Moonfleet, by J.M. Faulkner, was a favourite book of mine when I was young. I remember the cover of the edition from my bookshelves, the Puffin Classic edition with mysteriously cloaked figures silhouetted against the moonlight. I’m pretty sure it also had the BBC logo across the top of the purple cover. I knew the contents of my bookshelves very well, each book re-read many times and re-arranged into alphabetical order (by author, of course) on the odd occasion I’d had enough of reading.
The BBC adaptation was obviously the one that spurred me to read the book, but it’s been adapted for the screen so many times that almost every generation will have seen a version of it. A story of smuggling and adventure and an eventual, belated, happy ending.
It was only when researching walks in the area of East Fleet Farm touring park that I realised the connection between the book and the location of our third long weekend motorhome trip of the summer. For some reason I had always imagined the book to be set in Cornwall, not here by the long lagoon, the ‘Fleet’, behind the enormous pebble bank of Chesil Beach.
Even the on site bar – the Why Not? – tipped a hat to the inn in the novel. East Fleet village was the inspiration for the more romantically named Moonfleet, and several landmarks, including the church are said to be a direct inspiration for the locations in the book.
Our last full day at the campsite also had a literary connection, or so I thought. We took the bikes for a cycle ride through lanes to Abbotsbury Swannery where we’d booked our COVID controlled appointment to wander around amongst the swans plus geese, ducks, moorhens and coots. The aroma of bird droppings reminded me, nostalgically, and not unpleasantly, of owning our own chickens back in the days before motorhome travel.

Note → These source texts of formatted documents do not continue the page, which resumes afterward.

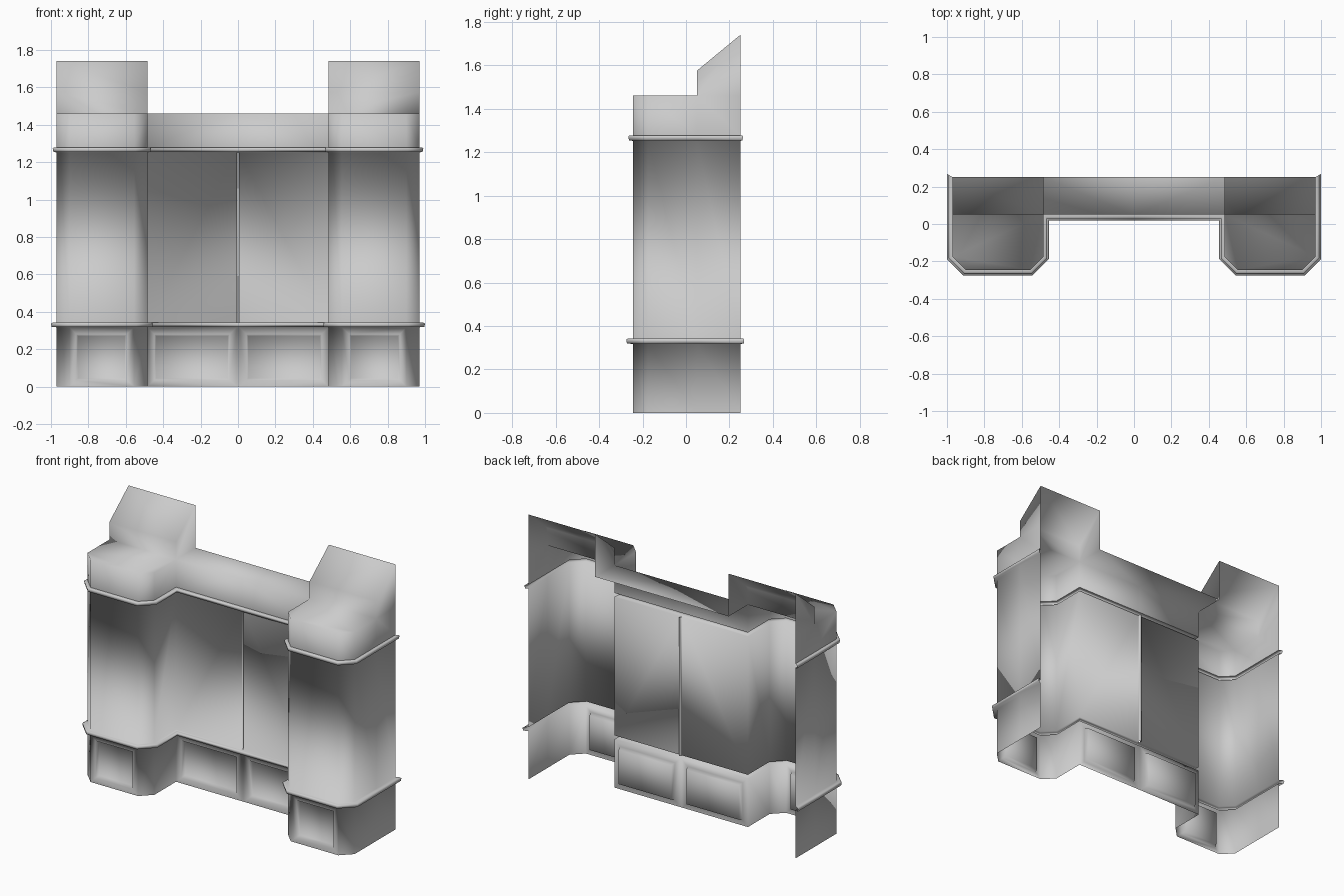
import bpy, bmesh

if "Cube" in bpy.data.objects:
    bpy.data.objects.remove(bpy.data.objects["Cube"])

# Half footprint (outer back corner -> centre line): x, y, mitre direction for ledges
PATH = [
    (0.97, 0.25, 1, 0.6), (0.97, 0.05, 1, 0), (0.97, -0.175, 1, -0.414),
    (0.90, -0.245, 0.414, -1), (0.555, -0.245, -0.414, -1),
    (0.485, -0.175, -1, -0.414), (0.485, 0.05, -1, -1),
    (0.006, 0.05, 0, -1), (0.0, 0.05, 0, -1),
]
TOWER_FRONT, CENTRE_FRONT, DOOR_GAP = 3, 6, 7   # segment indices


def face(bm, *pts):
    return bm.faces.new([bm.verts.new(p) for p in pts])


def sweep(bm, profile, skip=()):
    """Sweep a (z, offset) profile along the footprint."""
    rows = [[(x + dx * o, y + dy * o, z) for x, y, dx, dy in PATH] for z, o in profile]
    for r in range(len(rows) - 1):
        for s in range(len(PATH) - 1):
            if (r, s) not in skip:
                a, b = rows[r], rows[r + 1]
                face(bm, a[s], b[s], b[s + 1], a[s + 1])


def rect(x0, x1, y, z0, z1):
    return [(x0, y, z0), (x1, y, z0), (x1, y, z1), (x0, y, z1)]


def sunk_panel(bm, outer, hole, y, depth=0.025, t=0.01):
    """Frame with a recessed, slightly tapered panel."""
    x0, x1, z0, z1 = hole
    a = rect(outer[0], outer[1], y, outer[2], outer[3])
    b = rect(x0, x1, y, z0, z1)
    c = rect(x0 + t, x1 - t, y + depth, z0 + t, z1 - t)
    for p, q in ((a, b), (b, c)):
        for i in range(4):
            j = (i + 1) % 4
            face(bm, p[i], p[j], q[j], q[i])
    face(bm, *c)


def finish(bm, name):
    bmesh.ops.remove_doubles(bm, verts=bm.verts[:], dist=0.0005)
    bmesh.ops.recalc_face_normals(bm, faces=bm.faces[:])
    # make the front face outwards
    front = min(bm.faces, key=lambda f: f.calc_center_median().y - abs(f.normal.y))
    if front.normal.y > 0:
        bmesh.ops.reverse_faces(bm, faces=bm.faces[:])
    for f in bm.faces:
        f.smooth = True
    me = bpy.data.meshes.new(name)
    bm.to_mesh(me)
    bm.free()
    ob = bpy.data.objects.new(name, me)
    bpy.context.collection.objects.link(ob)
    ob.modifiers.new("mirror", 'MIRROR').merge_threshold = 0.0005
    return ob


# Cabinet body: plinth, lower ledge, doors, upper ledge
bm = bmesh.new()
sweep(bm, [(0, 0), (0.317, 0), (0.32, 0.027), (0.338, 0.03), (0.343, 0.02), (0.343, 0),
           (1.252, 0), (1.255, 0.017), (1.273, 0.021), (1.278, 0.014), (1.278, 0)],
      skip={(0, TOWER_FRONT), (0, CENTRE_FRONT), (5, DOOR_GAP)})

# Drawer panels in the plinth
sunk_panel(bm, (0.555, 0.90, 0, 0.317), (0.595, 0.865, 0.035, 0.28), -0.245)
sunk_panel(bm, (0.006, 0.485, 0, 0.317), (0.045, 0.447, 0.035, 0.28), 0.05)

# Gap between the two centre doors
z0, z1, d = 0.343, 1.252, 0.065
face(bm, (0.006, 0.05, z0), (0.006, 0.05, z1), (0.006, d, z1), (0.006, d, z0))
face(bm, (0.006, d, z0), (0.006, d, z1), (0, d, z1), (0, d, z0))
finish(bm, "cabinet_body")

# Crown: fascia, tops and sloped rear hoods
bm = bmesh.new()
T = 1.46
sweep(bm, [(1.278, 0), (T, 0)])
face(bm, *[(x, y, T) for x, y, _, _ in PATH[1:7]])
face(bm, (0.485, 0.05, T), (0.006, 0.05, T), (0, 0.05, T), (0, 0.25, T), (0.485, 0.25, T))
hood = [(0.05, T), (0.05, 1.575), (0.25, 1.74), (0.25, T)]
for x in (0.485, 0.97):
    face(bm, *[(x, y, z) for y, z in hood])
for (ya, za), (yb, zb) in zip(hood[:2], hood[1:3]):
    face(bm, (0.485, ya, za), (0.97, ya, za), (0.97, yb, zb), (0.485, yb, zb))
finish(bm, "crown")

After our stop off at Abbotsbury we climbed through steep narrow roads up to the Hardy monument. For some reason I just assumed that the monument to Thomas Hardy was to ‘that’ Thomas Hardy, author of Tess of the D’Urbervilles and famous Dorset resident. How wrong I was. In fact the monument was erected when the author was only 4 years old, to the Thomas ‘kiss me’ Hardy famous for accompanying Admiral Nelson. The fact that the tower is in the shape of a spy glass should have been a giveaway, but in all honesty it just looked like a tower to me. Thank goodness for information boards.
After I had been corrected, we followed the South Dorset Ridgeway bridle path back across to Upwey and then cycled through some very attractive (and expensive I’m sure) villages back to our campsite. A very satisfying ride with enough uphill to challenge and good fun off road.

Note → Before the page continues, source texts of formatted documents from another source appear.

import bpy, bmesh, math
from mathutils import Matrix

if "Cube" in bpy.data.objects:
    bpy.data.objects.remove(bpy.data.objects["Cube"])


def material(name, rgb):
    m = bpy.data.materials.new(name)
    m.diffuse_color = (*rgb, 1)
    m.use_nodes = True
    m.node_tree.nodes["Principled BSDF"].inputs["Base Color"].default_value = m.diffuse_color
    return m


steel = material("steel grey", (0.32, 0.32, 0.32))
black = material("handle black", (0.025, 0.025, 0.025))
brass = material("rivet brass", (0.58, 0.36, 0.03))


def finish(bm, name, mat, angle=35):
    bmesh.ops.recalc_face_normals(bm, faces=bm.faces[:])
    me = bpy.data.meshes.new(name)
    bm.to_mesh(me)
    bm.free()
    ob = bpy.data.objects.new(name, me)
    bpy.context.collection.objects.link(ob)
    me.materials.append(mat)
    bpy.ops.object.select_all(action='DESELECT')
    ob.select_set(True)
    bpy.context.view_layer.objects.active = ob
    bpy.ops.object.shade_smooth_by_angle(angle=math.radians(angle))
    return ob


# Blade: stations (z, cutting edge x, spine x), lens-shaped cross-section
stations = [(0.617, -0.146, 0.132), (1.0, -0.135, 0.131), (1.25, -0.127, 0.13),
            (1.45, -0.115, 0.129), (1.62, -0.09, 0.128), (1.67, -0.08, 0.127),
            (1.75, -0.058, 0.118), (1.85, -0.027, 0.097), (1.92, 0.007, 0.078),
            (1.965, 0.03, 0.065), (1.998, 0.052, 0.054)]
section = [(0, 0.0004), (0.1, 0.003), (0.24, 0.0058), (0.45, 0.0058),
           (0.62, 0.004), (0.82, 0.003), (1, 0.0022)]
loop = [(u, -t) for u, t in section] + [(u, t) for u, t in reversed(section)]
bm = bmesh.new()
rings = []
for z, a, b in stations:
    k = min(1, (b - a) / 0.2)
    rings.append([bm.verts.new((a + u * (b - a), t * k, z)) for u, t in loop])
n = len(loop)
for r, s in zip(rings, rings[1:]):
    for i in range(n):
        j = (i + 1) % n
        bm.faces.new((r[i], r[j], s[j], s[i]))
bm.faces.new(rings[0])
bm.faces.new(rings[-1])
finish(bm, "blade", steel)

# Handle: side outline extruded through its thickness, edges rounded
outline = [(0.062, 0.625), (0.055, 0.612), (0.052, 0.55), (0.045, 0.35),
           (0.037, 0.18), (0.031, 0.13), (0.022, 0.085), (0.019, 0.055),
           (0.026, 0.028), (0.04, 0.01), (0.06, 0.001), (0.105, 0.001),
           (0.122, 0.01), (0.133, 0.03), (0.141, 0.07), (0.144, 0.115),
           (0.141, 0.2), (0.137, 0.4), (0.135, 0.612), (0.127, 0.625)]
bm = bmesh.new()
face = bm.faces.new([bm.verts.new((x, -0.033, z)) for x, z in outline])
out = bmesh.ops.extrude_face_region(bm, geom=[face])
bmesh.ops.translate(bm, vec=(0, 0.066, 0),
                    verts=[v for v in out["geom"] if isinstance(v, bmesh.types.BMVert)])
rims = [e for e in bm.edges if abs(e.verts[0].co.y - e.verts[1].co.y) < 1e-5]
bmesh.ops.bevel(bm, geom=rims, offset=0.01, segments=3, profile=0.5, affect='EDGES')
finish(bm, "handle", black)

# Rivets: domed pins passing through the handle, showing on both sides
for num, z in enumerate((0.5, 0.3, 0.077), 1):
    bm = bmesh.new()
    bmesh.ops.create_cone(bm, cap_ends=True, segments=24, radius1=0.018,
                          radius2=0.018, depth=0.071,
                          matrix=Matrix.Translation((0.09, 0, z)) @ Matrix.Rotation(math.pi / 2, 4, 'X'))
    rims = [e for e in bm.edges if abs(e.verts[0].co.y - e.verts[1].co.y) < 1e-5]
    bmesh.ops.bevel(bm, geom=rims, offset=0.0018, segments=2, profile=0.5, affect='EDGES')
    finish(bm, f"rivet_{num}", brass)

That was our second bike ride of the trip. The first had been a less pleasing cycle to the tip of Portland Bill. We followed some fairly uninspiring cycle paths around Weymouth and down across the causeway to Portland. Once there we had a difficult uphill pull to the highest point on the ‘Isle’ (where, by-the-way, there was some very nice motorhome parking) and found ourselves on roads all the way to Portland Bill.
For the trip back again we tried to add a bit of variation but there was something about the cycle ride that just didn’t do it for me.

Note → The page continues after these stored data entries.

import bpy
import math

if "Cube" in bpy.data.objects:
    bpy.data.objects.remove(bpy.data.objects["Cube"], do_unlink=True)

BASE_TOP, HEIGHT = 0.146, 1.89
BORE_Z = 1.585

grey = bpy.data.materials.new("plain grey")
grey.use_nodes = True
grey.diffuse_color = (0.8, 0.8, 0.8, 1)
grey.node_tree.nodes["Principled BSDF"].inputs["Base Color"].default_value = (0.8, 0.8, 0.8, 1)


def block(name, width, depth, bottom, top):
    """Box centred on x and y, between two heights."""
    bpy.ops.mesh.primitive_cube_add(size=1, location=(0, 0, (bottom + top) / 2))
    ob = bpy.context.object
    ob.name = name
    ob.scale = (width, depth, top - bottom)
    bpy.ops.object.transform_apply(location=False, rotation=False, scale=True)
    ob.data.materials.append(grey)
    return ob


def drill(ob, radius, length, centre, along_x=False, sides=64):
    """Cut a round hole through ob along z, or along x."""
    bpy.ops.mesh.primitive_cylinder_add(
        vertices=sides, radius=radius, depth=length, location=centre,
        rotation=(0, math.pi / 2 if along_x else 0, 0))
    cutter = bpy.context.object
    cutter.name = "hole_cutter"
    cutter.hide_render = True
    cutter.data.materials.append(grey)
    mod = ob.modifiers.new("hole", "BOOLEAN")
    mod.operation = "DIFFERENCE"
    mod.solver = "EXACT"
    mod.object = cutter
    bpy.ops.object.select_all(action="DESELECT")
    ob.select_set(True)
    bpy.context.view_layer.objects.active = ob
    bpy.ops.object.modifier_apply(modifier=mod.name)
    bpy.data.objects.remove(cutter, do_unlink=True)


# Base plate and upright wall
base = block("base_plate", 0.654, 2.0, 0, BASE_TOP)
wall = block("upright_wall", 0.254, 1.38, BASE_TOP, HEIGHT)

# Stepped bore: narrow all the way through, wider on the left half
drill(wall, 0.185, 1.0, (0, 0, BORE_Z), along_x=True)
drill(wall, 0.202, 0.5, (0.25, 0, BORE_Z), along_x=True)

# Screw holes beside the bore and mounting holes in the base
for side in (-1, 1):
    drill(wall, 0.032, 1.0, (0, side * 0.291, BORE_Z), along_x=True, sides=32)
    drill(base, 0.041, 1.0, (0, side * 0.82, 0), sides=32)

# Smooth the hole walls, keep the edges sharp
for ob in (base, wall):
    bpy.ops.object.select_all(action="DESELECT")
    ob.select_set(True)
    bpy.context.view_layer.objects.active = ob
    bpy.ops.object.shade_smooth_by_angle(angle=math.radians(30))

A consolation was a visit to the sculpture park at Tout quarry on the way back. The old quarry, near the highest point of the isle with stunning views across to Chesil beach, is now a maze of paths and sculptures of varying quality and a lot of interest.
As well as bike rides we enjoyed some coastal walking around the edge of the Fleet in both directions. Heading east we found multiple paths along the back of the fleet and up amongst the fields, all bounded by hedgerows of ripe purple sloes and blackberries. I love this sign of the onset of autumn, a promise of Christmas Gin to come.